Citation: Wang S-M, He Y, Zhu M-T, Tao B, Zhao H-Y, Sun L-H and Liu J-M (2021) The Associations of Serum Osteocalcin and Cortisol Levels With the Psychological Performance in Primary Hyperparathyroidism Patients. Front. Endocrinol. 12:692722. doi: 10.3389/fendo.2021.692722

Received: 09 April 2021; Accepted: 19 July 2021;
Published: 12 August 2021.

Edited by:

Lilian Irene Plotkin, Indiana University Bloomington, United States

Reviewed by:

Ziyue Liu, Purdue University Indianapolis, United States
Ehab Shiban, Augsburg University Hospital, Germany

Copyright © 2021 Wang, He, Zhu, Tao, Zhao, Sun and Liu. This is an open-access article distributed under the terms of the Creative Commons Attribution License (CC BY). The use, distribution or reproduction in other forums is permitted, provided the original author(s) and the copyright owner(s) are credited and that the original publication in this journal is cited, in accordance with accepted academic practice.
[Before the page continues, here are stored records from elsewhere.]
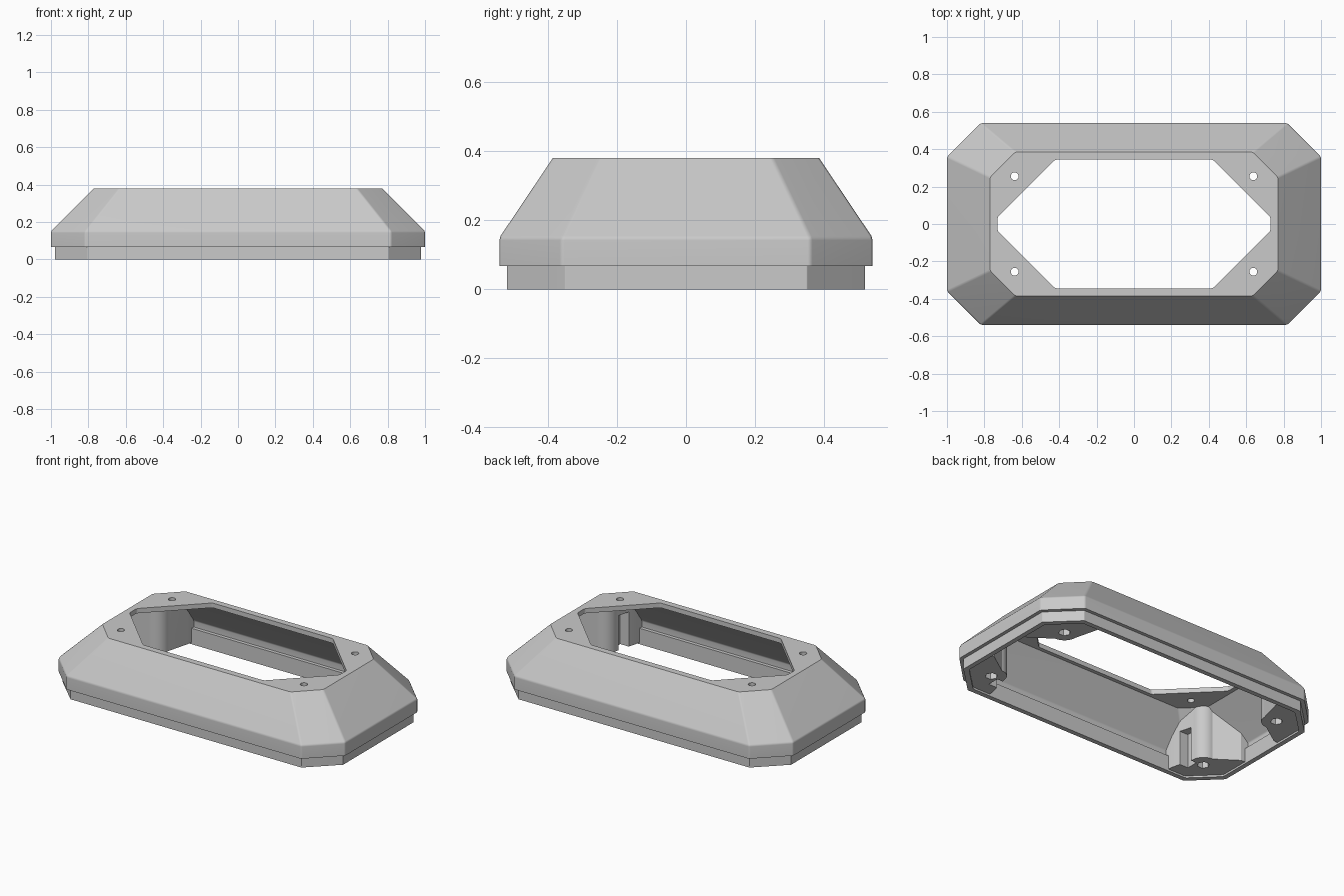
import bpy, bmesh, math

cube = bpy.data.objects.get("Cube")
if cube:
    bpy.data.objects.remove(cube, do_unlink=True)

grey = bpy.data.materials.new("light_grey")
grey.use_nodes = True
colour = (0.59, 0.59, 0.59, 1)
grey.diffuse_color = colour
grey.node_tree.nodes["Principled BSDF"].inputs["Base Color"].default_value = colour


def octagon(hx, hy, cx, cy, soft=0.008):
    """Rectangle with cut corners, counter-clockwise, each corner slightly eased."""
    base = [(hx, -cy), (hx, cy), (cx, hy), (-cx, hy),
            (-hx, cy), (-hx, -cy), (-cx, -hy), (cx, -hy)]
    pts = []
    for i, (x, y) in enumerate(base):
        for nx, ny in (base[i - 1], base[(i + 1) % len(base)]):
            t = soft / math.hypot(nx - x, ny - y)
            pts.append((x + (nx - x) * t, y + (ny - y) * t))
    return pts


def loft(name, sections, closed=False):
    """Skin a list of (outline, z); closed joins the last ring to the first."""
    bm = bmesh.new()
    rings = [[bm.verts.new((x, y, z)) for x, y in pts] for pts, z in sections]
    pairs = list(zip(rings, rings[1:]))
    if closed:
        pairs.append((rings[-1], rings[0]))
    else:
        bm.faces.new(rings[0])
        bm.faces.new(rings[-1])
    n = len(rings[0])
    for a, b in pairs:
        for i in range(n):
            j = (i + 1) % n
            bm.faces.new((a[i], a[j], b[j], b[i]))
    bmesh.ops.recalc_face_normals(bm, faces=bm.faces)
    mesh = bpy.data.meshes.new(name)
    bm.to_mesh(mesh)
    bm.free()
    mesh.materials.append(grey)
    obj = bpy.data.objects.new(name, mesh)
    bpy.context.collection.objects.link(obj)
    return obj


def circle(x, y, r, sides):
    return [(x + r * math.cos(math.tau * i / sides),
             y + r * math.sin(math.tau * i / sides)) for i in range(sides)]


def combine(obj, tool, operation):
    """Apply a boolean and discard the helper."""
    tool.hide_render = True
    mod = obj.modifiers.new("cut", "BOOLEAN")
    mod.operation, mod.solver, mod.object = operation, "EXACT", tool
    bpy.context.view_layer.objects.active = obj
    bpy.ops.object.modifier_apply(modifier=mod.name)
    bpy.data.objects.remove(tool, do_unlink=True)


def finish(obj):
    bpy.ops.object.select_all(action="DESELECT")
    obj.select_set(True)
    bpy.context.view_layer.objects.active = obj
    bpy.ops.object.shade_smooth_by_angle(angle=math.radians(30))
    mod = obj.modifiers.new("even_shading", "WEIGHTED_NORMAL")
    mod.keep_sharp = True


# Outline sizes
lip = octagon(0.978, 0.518, 0.805, 0.35, 0.002)
skirt = octagon(1.0, 0.54, 0.818, 0.36)
shoulder = octagon(0.995, 0.536, 0.814, 0.357)
roof = octagon(0.77, 0.385, 0.635, 0.25)
opening = octagon(0.731, 0.345, 0.42, 0.035)
roof_under = octagon(0.758, 0.369, 0.639, 0.25)
slope_foot = octagon(0.965, 0.506, 0.804, 0.345)
skirt_inside = octagon(0.97, 0.51, 0.808, 0.348)
lip_inside = octagon(0.948, 0.488, 0.79, 0.335)

# Thin hollow shell: lip, skirt, sloped sides, roof plate, inside faces and ledge
shell = loft("bezel_shell", [
    (lip, 0), (lip, 0.067), (skirt, 0.067), (skirt, 0.142), (shoulder, 0.155),
    (roof, 0.38), (opening, 0.38), (opening, 0.35), (roof_under, 0.35),
    (slope_foot, 0.147), (skirt_inside, 0.135), (skirt_inside, 0.1),
    (lip_inside, 0.1), (lip_inside, 0)], closed=True)

corners = [(sx, sy) for sx in (-1, 1) for sy in (-1, 1)]

# Roof screw holes
for sx, sy in corners:
    pts = circle(sx * 0.638, sy * 0.255, 0.021, 20)
    combine(shell, loft("hole", [(pts, 0.3), (pts, 0.45)]), "DIFFERENCE")
finish(shell)

# Rounded screw posts in the corners, trimmed to end inside the walls
arc = [(x, y) for x, y in circle(0.785, 0.318, 0.08, 40) if x <= 0.786 and y <= 0.319]
footprint = [(0.66, 0.6), (0.668, 0.46)] + arc + [(0.92, 0.145), (1.1, 0.135), (1.1, 0.6)]
trim_lip = octagon(0.962, 0.502, 0.798, 0.343)
trim_skirt = octagon(0.984, 0.524, 0.812, 0.353)
trim_roof = octagon(0.772, 0.383, 0.645, 0.253)
for sx, sy in corners:
    pts = [(sx * x, sy * y) for x, y in footprint]
    name = ("back" if sy > 0 else "front") + ("_left" if sx > 0 else "_right") + "_post"
    post = loft(name, [(pts, 0.012), (pts, 0.358)])
    core = loft("core", [(trim_lip, 0), (trim_lip, 0.08), (trim_skirt, 0.09),
                         (trim_skirt, 0.145), (trim_roof, 0.365)])
    combine(post, core, "INTERSECT")
    # Hexagonal fastener pocket in the base
    pts = circle(sx * 0.79, sy * 0.325, 0.036, 6)
    combine(post, loft("pocket", [(pts, -0.1), (pts, 0.07)]), "DIFFERENCE")
    # Upright slot in the side of the front posts
    if sy < 0:
        pts = [(sx * x, sy * y) for x, y in
               ((0.6, 0.33), (0.742, 0.33), (0.742, 0.405), (0.6, 0.405))]
        combine(post, loft("slot", [(pts, -0.1), (pts, 0.23)]), "DIFFERENCE")
    finish(post)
No use, distribution or reproduction is permitted which does not comply with these terms.

*Correspondence: Li-hao Sun,; Jian-min Liu,